> **Problem description**
One part of the entries below is wanted: the lines from the one containing "bpy.data.objects.remove(cube)" through the one containing "h = max(k - abs(r - 1), 0) / k". Write those out exactly and nothing else.

> **Given records**
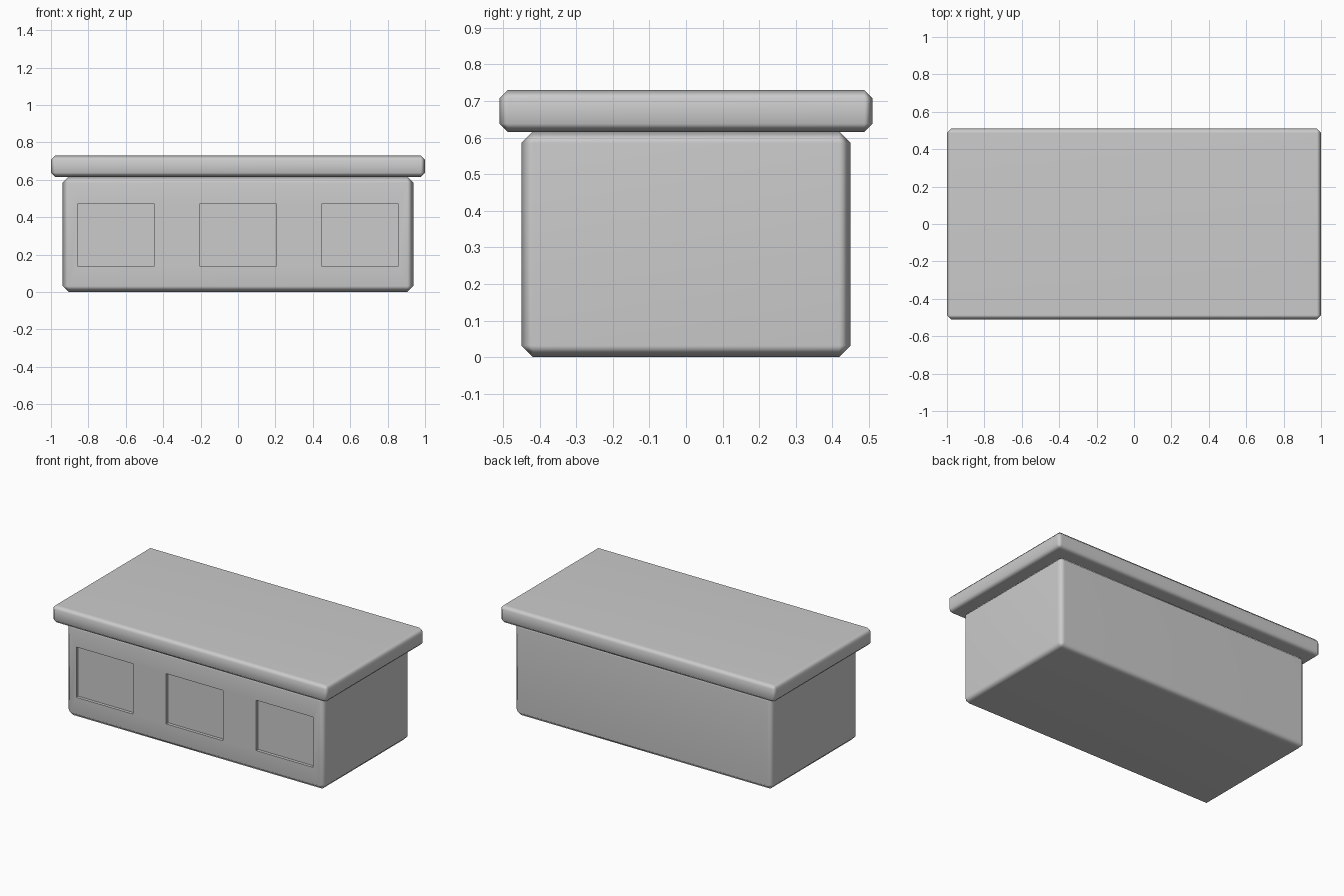
import bpy, bmesh
from mathutils import Matrix, Vector

if "Cube" in bpy.data.objects:
    bpy.data.objects.remove(bpy.data.objects["Cube"])

grey = bpy.data.materials.new("plain grey")
grey.diffuse_color = (0.6, 0.6, 0.6, 1)
grey.use_nodes = True
grey.node_tree.nodes["Principled BSDF"].inputs["Base Color"].default_value = grey.diffuse_color


def box(name, lo, hi, chamfer=0.0):
    """Box between two corners, with an optional chamfer on every edge."""
    lo, hi = Vector(lo), Vector(hi)
    bm = bmesh.new()
    bmesh.ops.create_cube(bm, size=1, matrix=Matrix.Translation((lo + hi) / 2)
                          @ Matrix.Diagonal((*(hi - lo), 1)))
    if chamfer:
        bmesh.ops.bevel(bm, geom=bm.edges[:], offset=chamfer, segments=1,
                        profile=0.5, affect='EDGES')
    mesh = bpy.data.meshes.new(name)
    bm.to_mesh(mesh)
    bm.free()
    mesh.materials.append(grey)
    obj = bpy.data.objects.new(name, mesh)
    bpy.context.collection.objects.link(obj)
    return obj


def select(obj):
    bpy.ops.object.select_all(action='DESELECT')
    obj.select_set(True)
    bpy.context.view_layer.objects.active = obj


# Counter body and overhanging top slab
body = box("counter_body", (-0.937, -0.45, 0), (0.937, 0.45, 0.617), 0.032)
top = box("counter_top", (-1, -0.51, 0.615), (1, 0.51, 0.73), 0.023)

# Three square recesses in the front
for x in (-0.653, 0, 0.653):
    cutter = box("recess_cutter", (x - 0.206, -0.6, 0.14), (x + 0.206, -0.43, 0.47))
    cut = body.modifiers.new("recess", 'BOOLEAN')
    cut.operation, cut.solver, cut.object = 'DIFFERENCE', 'EXACT', cutter
    select(body)
    bpy.ops.object.modifier_apply(modifier=cut.name)
    bpy.data.objects.remove(cutter)

# Soft chamfers against flat panels
for obj in (body, top):
    select(obj)
    bpy.ops.object.shade_smooth_by_angle(angle=1.0)
    obj.modifiers.new("flat_panels", 'WEIGHTED_NORMAL').keep_sharp = True
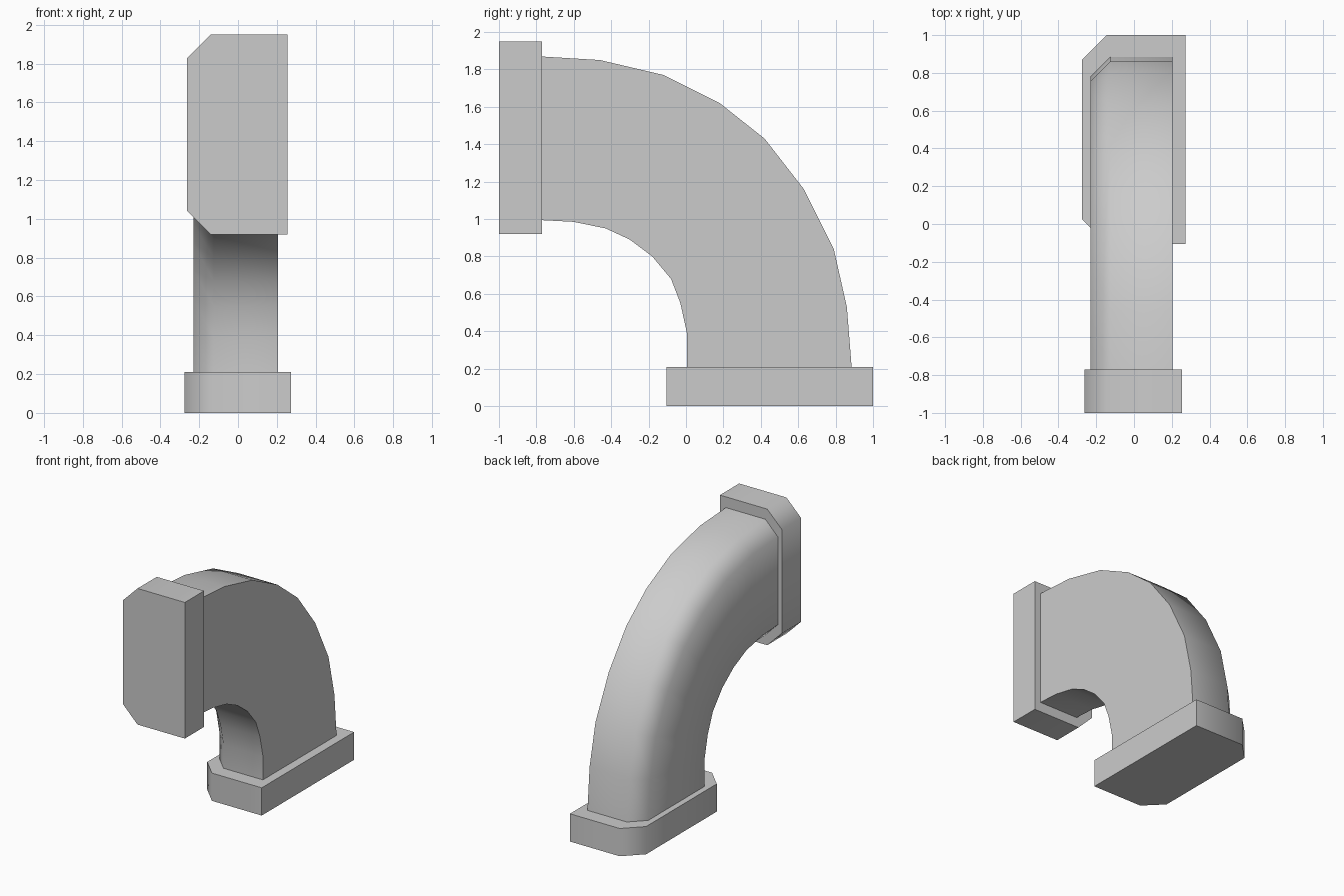
import bpy
import bmesh
import math
from mathutils import Vector

cube = bpy.data.objects.get("Cube")
if cube:
    bpy.data.objects.remove(cube, do_unlink=True)

grey = bpy.data.materials.new("plain grey")
grey.use_nodes = True
colour = (0.6, 0.6, 0.6, 1)
grey.diffuse_color = colour
grey.node_tree.nodes["Principled BSDF"].inputs["Base Color"].default_value = colour


def section(inner, outer, x_min, x_max, cut):
    """Rectangle between two points, with both corners on the -x side cut off."""
    inner, outer = Vector(inner), Vector(outer)
    inset = (outer - inner).normalized() * cut
    ring = [(x_max, inner), (x_max, outer),
            (x_min + cut, outer), (x_min, outer - inset),
            (x_min, inner + inset), (x_min + cut, inner)]
    return [(x, p.x, p.y) for x, p in ring]


def loft(name, sections):
    """Skin a row of matching sections and cap both ends."""
    bm = bmesh.new()
    rings = [[bm.verts.new(p) for p in s] for s in sections]
    for a, b in zip(rings, rings[1:]):
        for i in range(len(a)):
            j = (i + 1) % len(a)
            bm.faces.new((a[i], a[j], b[j], b[i]))
    bm.faces.new(rings[0])
    bm.faces.new(rings[-1])
    bmesh.ops.recalc_face_normals(bm, faces=bm.faces)
    mesh = bpy.data.meshes.new(name)
    bm.to_mesh(mesh)
    bm.free()
    mesh.materials.append(grey)
    obj = bpy.data.objects.new(name, mesh)
    bpy.context.collection.objects.link(obj)
    bpy.ops.object.select_all(action='DESELECT')
    obj.select_set(True)
    bpy.context.view_layer.objects.active = obj
    bpy.ops.object.shade_smooth_by_angle(angle=math.radians(50))
    return obj


# Curved pipe: inner and outer bend lines as (y, z), ends sunk into the flanges
inner_bend = [(-0.79, 0.995), (-0.6, 0.985), (-0.43, 0.95), (-0.3, 0.89), (-0.18, 0.8),
              (-0.08, 0.68), (-0.03, 0.55), (0.005, 0.39), (0.005, 0.19)]
outer_bend = [(-0.79, 1.87), (-0.46, 1.85), (-0.12, 1.77), (0.18, 1.62), (0.42, 1.43),
              (0.63, 1.16), (0.79, 0.84), (0.86, 0.53), (0.887, 0.19)]
loft("elbow_pipe", [section(i, o, -0.23, 0.205, 0.105)
                    for i, o in zip(inner_bend, outer_bend)])

# Flat flange at the bottom
loft("base_flange", [section((-0.105, z), (1, z), -0.275, 0.272, 0.13) for z in (0, 0.21)])

# Upright flange at the front
loft("front_flange", [section((y, 0.92), (y, 1.95), -0.263, 0.255, 0.122) for y in (-1, -0.77)])
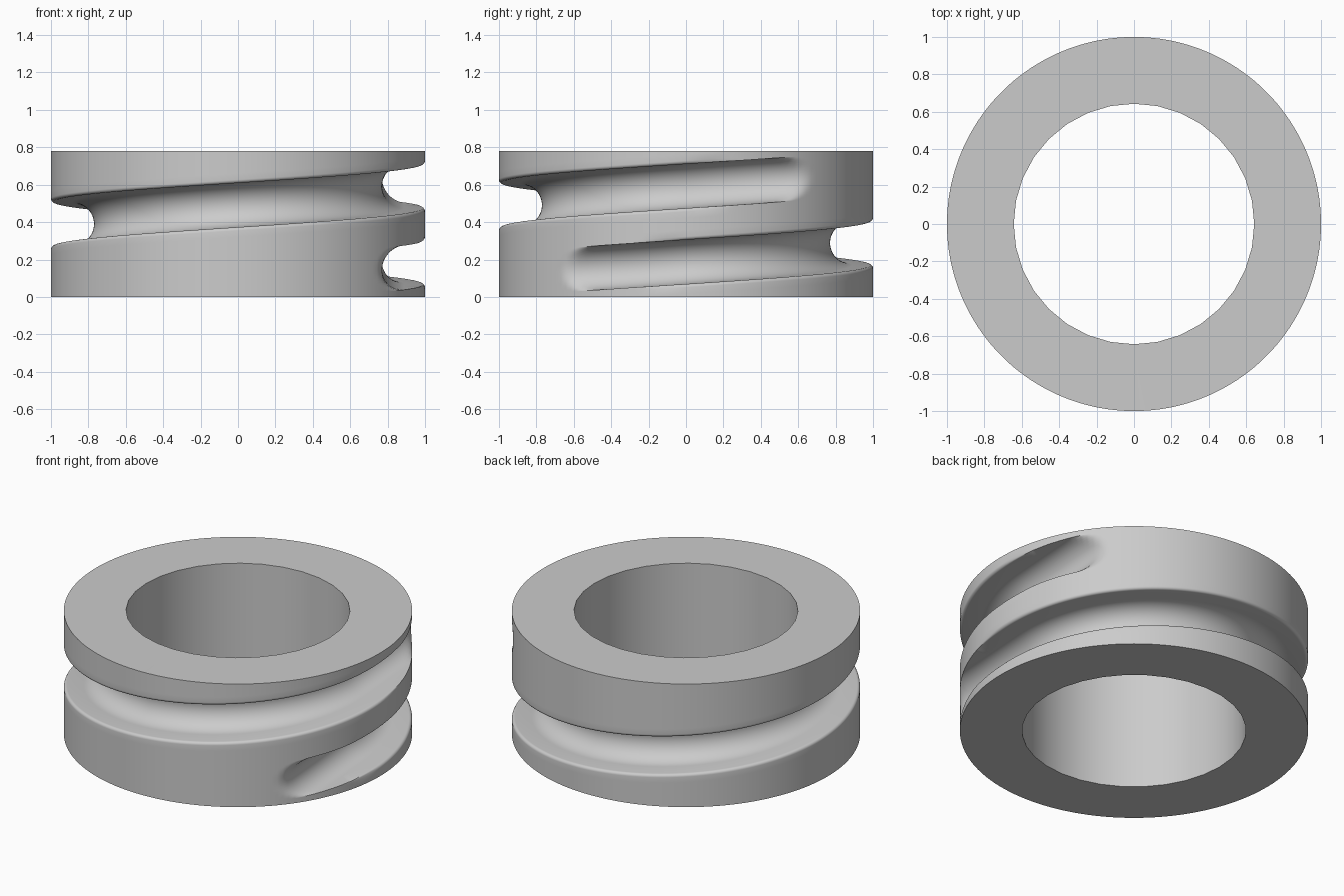
import bpy, bmesh, math

cube = bpy.data.objects.get("Cube")
if cube:
    bpy.data.objects.remove(cube)

HEIGHT, BORE = 0.78, 0.643
PITCH, START_Z = 0.405, 0.1875
RHO, FILLET, FLOOR = 0.118, 0.018, 0.77
STEPS = 180

# Groove cross-section: (height offset, radius) from groove centre up to mid-land
half = []
for i in range(13):
    a = math.pi / 2 * i / 12
    half.append((RHO * math.sin(a), FLOOR + RHO - RHO * math.cos(a)))
for i in range(6):
    a = math.pi / 2 * i / 5
    half.append((RHO + FILLET * (1 - math.cos(a)), 1 - FILLET + FILLET * math.sin(a)))
half += [(0.17, 1.0), (PITCH / 2, 1.0)]
profile = [(-d, r) for d, r in reversed(half[1:])] + half


def surface_radius(r, turn):
    """Groove radius; past either end the floor runs straight out on a tangent."""
    t = max(0.0, -turn, turn - 2 * math.pi)
    if t == 0 or r >= 1:
        return r
    if t > 0.9:
        return 1.0
    r /= math.cos(t)
    k = 0.03 * min(1.0, t / 0.2)
    h = max(k - abs(r - 1), 0) / k
    return min(r, 1.0) - h * h * k / 4


# Outer wall as one helical strip that welds to itself turn by turn
bm = bmesh.new()
previous = None
for i in range(int(-1.2 * STEPS), int(2.2 * STEPS) + 1):
    turn = 2 * math.pi * i / STEPS
    row = []
    for d, r in profile:
        rad = surface_radius(r, turn)
        z = START_Z + PITCH * i / STEPS + d
        row.append(bm.verts.new((rad * math.cos(turn), rad * math.sin(turn), z)))
    if previous:
        for j in range(len(row) - 1):
            bm.faces.new((previous[j], row[j], row[j + 1], previous[j + 1]))
    previous = row
bmesh.ops.remove_doubles(bm, verts=bm.verts, dist=0.0004)

# Trim flat at bottom and top
for z, n in ((0, -1), (HEIGHT, 1)):
    bmesh.ops.bisect_plane(bm, geom=bm.verts[:] + bm.edges[:] + bm.faces[:], dist=1e-5,
                           plane_co=(0, 0, z), plane_no=(0, 0, n), clear_outer=True)
bmesh.ops.remove_doubles(bm, verts=bm.verts, dist=0.0004)

# Bore wall
SIDES = 32
rings = []
for z in (0, HEIGHT):
    rings.append([bm.verts.new((BORE * math.cos(2 * math.pi * i / SIDES),
                                BORE * math.sin(2 * math.pi * i / SIDES), z))
                  for i in range(SIDES)])
low, high = rings
for i in range(SIDES):
    k = (i + 1) % SIDES
    bm.faces.new((low[k], low[i], high[i], high[k]))

# Flat end faces
for z in (0, HEIGHT):
    rim = [e for e in bm.edges if e.is_boundary and all(abs(v.co.z - z) < 1e-3 for v in e.verts)]
    bmesh.ops.triangle_fill(bm, edges=rim, use_beauty=True, normal=(0, 0, 1 if z else -1))
bmesh.ops.recalc_face_normals(bm, faces=bm.faces)

mesh = bpy.data.meshes.new("grooved_ring")
bm.to_mesh(mesh)
bm.free()
ring = bpy.data.objects.new("grooved_ring", mesh)
bpy.context.collection.objects.link(ring)

# Plain grey
grey = bpy.data.materials.new("light_grey")
grey.use_nodes = True
colour = (0.6, 0.6, 0.6, 1)
grey.diffuse_color = colour
grey.node_tree.nodes["Principled BSDF"].inputs["Base Color"].default_value = colour
mesh.materials.append(grey)

bpy.context.view_layer.objects.active = ring
ring.select_set(True)
bpy.ops.object.shade_smooth_by_angle(angle=math.radians(35))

> **Finished exercise**
    bpy.data.objects.remove(cube)

HEIGHT, BORE = 0.78, 0.643
PITCH, START_Z = 0.405, 0.1875
RHO, FILLET, FLOOR = 0.118, 0.018, 0.77
STEPS = 180

# Groove cross-section: (height offset, radius) from groove centre up to mid-land
half = []
for i in range(13):
    a = math.pi / 2 * i / 12
    half.append((RHO * math.sin(a), FLOOR + RHO - RHO * math.cos(a)))
for i in range(6):
    a = math.pi / 2 * i / 5
    half.append((RHO + FILLET * (1 - math.cos(a)), 1 - FILLET + FILLET * math.sin(a)))
half += [(0.17, 1.0), (PITCH / 2, 1.0)]
profile = [(-d, r) for d, r in reversed(half[1:])] + half


def surface_radius(r, turn):
    """Groove radius; past either end the floor runs straight out on a tangent."""
    t = max(0.0, -turn, turn - 2 * math.pi)
    if t == 0 or r >= 1:
        return r
    if t > 0.9:
        return 1.0
    r /= math.cos(t)
    k = 0.03 * min(1.0, t / 0.2)
    h = max(k - abs(r - 1), 0) / k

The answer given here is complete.